    7. Cyclopean Mummy

    cyclopean mummy

    Movie: The Mummy
    Year: 1932
    Key Actor: Boris Karloff

    I wanted to wrap up on another classic, both in terms of movie inspiration and Magic card age. What better choice than Cyclopean Mummy, depicting a [gigantic?] menacing mummy attacking a poor, unfortunate soul. Edward Beard, Jr.’s art for this classic concept really shines, and the arts is one of my favorites from the Legends set.

    The movie itself I didn’t love as much as some of its contemporary horror films. Still, you can’t complain too much about any movie where Boris Karloff is the primary antagonist!
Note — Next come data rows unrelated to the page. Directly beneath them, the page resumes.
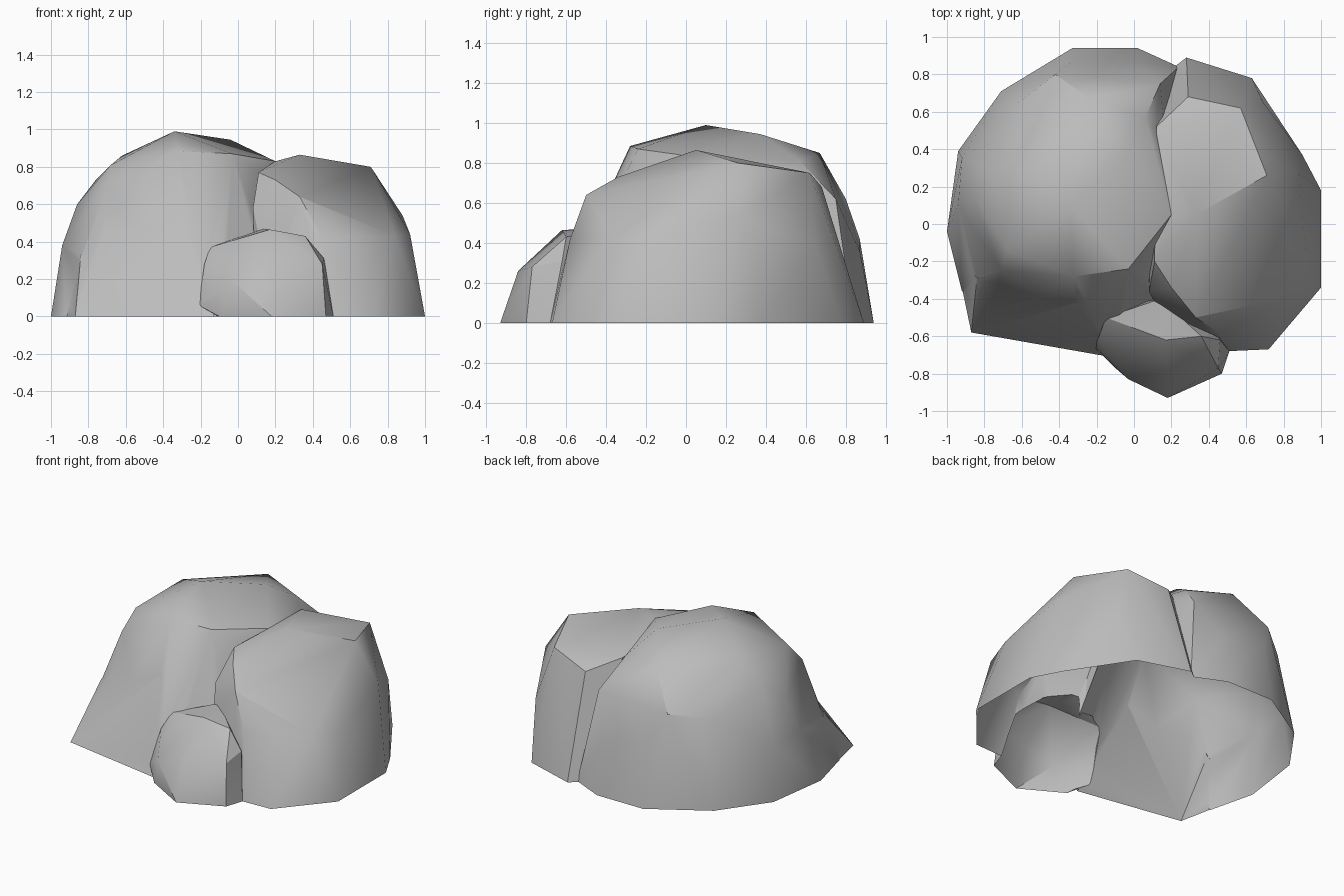
import bpy
import bmesh
import math

default = bpy.data.objects.get("Cube")
if default:
    bpy.data.objects.remove(default, do_unlink=True)

# Single stone colour
stone = bpy.data.materials.new("stone grey")
stone.use_nodes = True
colour = (0.5, 0.5, 0.5, 1)
stone.diffuse_color = colour
for node in stone.node_tree.nodes:
    if node.type == "BSDF_PRINCIPLED":
        node.inputs["Base Color"].default_value = colour
        node.inputs["Roughness"].default_value = 0.9


def boulder(name, footprint, corners):
    """Closed faceted boulder: the hull of a ground outline and upper corners."""
    bm = bmesh.new()
    for x, y in footprint:
        bm.verts.new((x, y, 0))
    for corner in corners:
        bm.verts.new(corner)
    result = bmesh.ops.convex_hull(bm, input=bm.verts[:])
    loose = set(result["geom_interior"]) | set(result["geom_unused"])
    bmesh.ops.delete(bm, geom=[g for g in loose if isinstance(g, bmesh.types.BMVert)],
                     context="VERTS")
    bmesh.ops.recalc_face_normals(bm, faces=bm.faces[:])
    mesh = bpy.data.meshes.new(name)
    bm.to_mesh(mesh)
    bm.free()
    mesh.materials.append(stone)
    obj = bpy.data.objects.new(name, mesh)
    bpy.context.collection.objects.link(obj)
    return obj


# Tall boulder with a broad steep front
tall = boulder(
    "tall_boulder",
    [(-1, -.04), (-.92, -.36), (-.12, -.69), (.2, -.5), (.3, .5),
     (.24, .84), (.02, .94), (-.33, .94), (-.71, .71), (-.94, .39)],
    [(-.94, .1, .38), (-.92, .35, .37), (-.84, -.28, .33), (-.86, .15, .6),
     (-.71, -.25, .68), (-.68, -.14, .81), (-.32, -.28, .885), (-.03, -.24, .87),
     (-.34, .1, .99), (-.04, .37, .945), (-.62, .28, .86), (.2, .05, .83),
     (-.24, .67, .85), (.06, .57, .81), (-.76, .27, .73), (-.64, .63, .58),
     (-.42, .8, .62), (.14, .75, .62), (-.33, .87, .42), (.02, .87, .36)])

# Flared foot in front of the tall boulder
foot = boulder(
    "flared_foot",
    [(-.87, -.58), (-.13, -.71), (-.1, -.4), (-.97, -.1)],
    [(-.84, -.29, .33), (-.7, -.28, .5), (-.3, -.42, .55), (-.08, -.4, .55)])

# Broad boulder beside it, its top tilting down to the back
broad = boulder(
    "broad_boulder",
    [(.28, .89), (.63, .78), (.9, .37), (1, .18), (1, -.34), (.72, -.67),
     (.5, -.68), (.2, -.6), (.1, -.4), (.1, .75)],
    [(.33, .05, .865), (.71, .26, .8), (.57, .62, .75), (.29, .68, .68),
     (.12, .52, .76), (.2, .05, .83), (.11, -.2, .77), (.2, -.34, .73),
     (.08, -.36, .58), (.33, -.5, .64), (.45, -.58, .42), (.84, -.39, .43),
     (.92, -.15, .44), (.88, .27, .54), (.69, .65, .38)])

# Small boulder leaning on the front
small = boulder(
    "small_boulder",
    [(-.1, -.77), (.18, -.93), (.47, -.8), (.51, -.68), (.35, -.4), (-.12, -.45)],
    [(-.21, -.66, .06), (-.18, -.58, .28), (-.15, -.5, .37), (-.03, -.83, .19),
     (.18, -.84, .26), (.17, -.62, .465), (.14, -.4, .47), (.36, -.6, .43),
     (.45, -.77, .28), (.46, -.62, .31)])

# Fuse the boulders into one shell
for other in (foot, broad, small):
    fuse = tall.modifiers.new("fuse " + other.name, "BOOLEAN")
    fuse.operation = "UNION"
    fuse.solver = "EXACT"
    fuse.object = other
graph = bpy.context.evaluated_depsgraph_get()
shell = bpy.data.meshes.new_from_object(tall.evaluated_get(graph))
tall.modifiers.clear()
tall.data = shell
tall.name = "boulder_cluster"
for other in (foot, broad, small):
    bpy.data.objects.remove(other, do_unlink=True)

# Open the underside
bm = bmesh.new()
bm.from_mesh(shell)
under = [f for f in bm.faces if all(v.co.z < 0.001 for v in f.verts)]
bmesh.ops.delete(bm, geom=under, context="FACES")
bm.to_mesh(shell)
bm.free()

# Soft facets with crisp ridges
bpy.ops.object.select_all(action="DESELECT")
tall.select_set(True)
bpy.context.view_layer.objects.active = tall
bpy.ops.object.shade_smooth_by_angle(angle=math.radians(30))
He was made for creepy roles like these.

    I suppose I could have refenced the far-more-recent iteration of The Mummy, starring Brendan Frasier, but that movie was more about action and lighthearted humor than horror. The original 1932 film seemed much more on-theme.

    Wrapping It Up

    If you enjoyed these linkages between Magic cards, their artwork, and horror movies, then I highly recommend reading an article with a similar theme over at Star City Games, written by Chase Carroll. In Chase’s piece you’ll find some similarities and many differences. The two columns are complimentary, and give readers a host of scary movies to consider.

    In the meantime, I wish everyone a very happy Halloween to those who celebrate. I know my kids can’t wait to dress up and collect endless amounts of candy. As for me…let’s just say I’m enjoying the cooler weather and the occasional, mildly scary movie or show to get myself into the holiday spirit.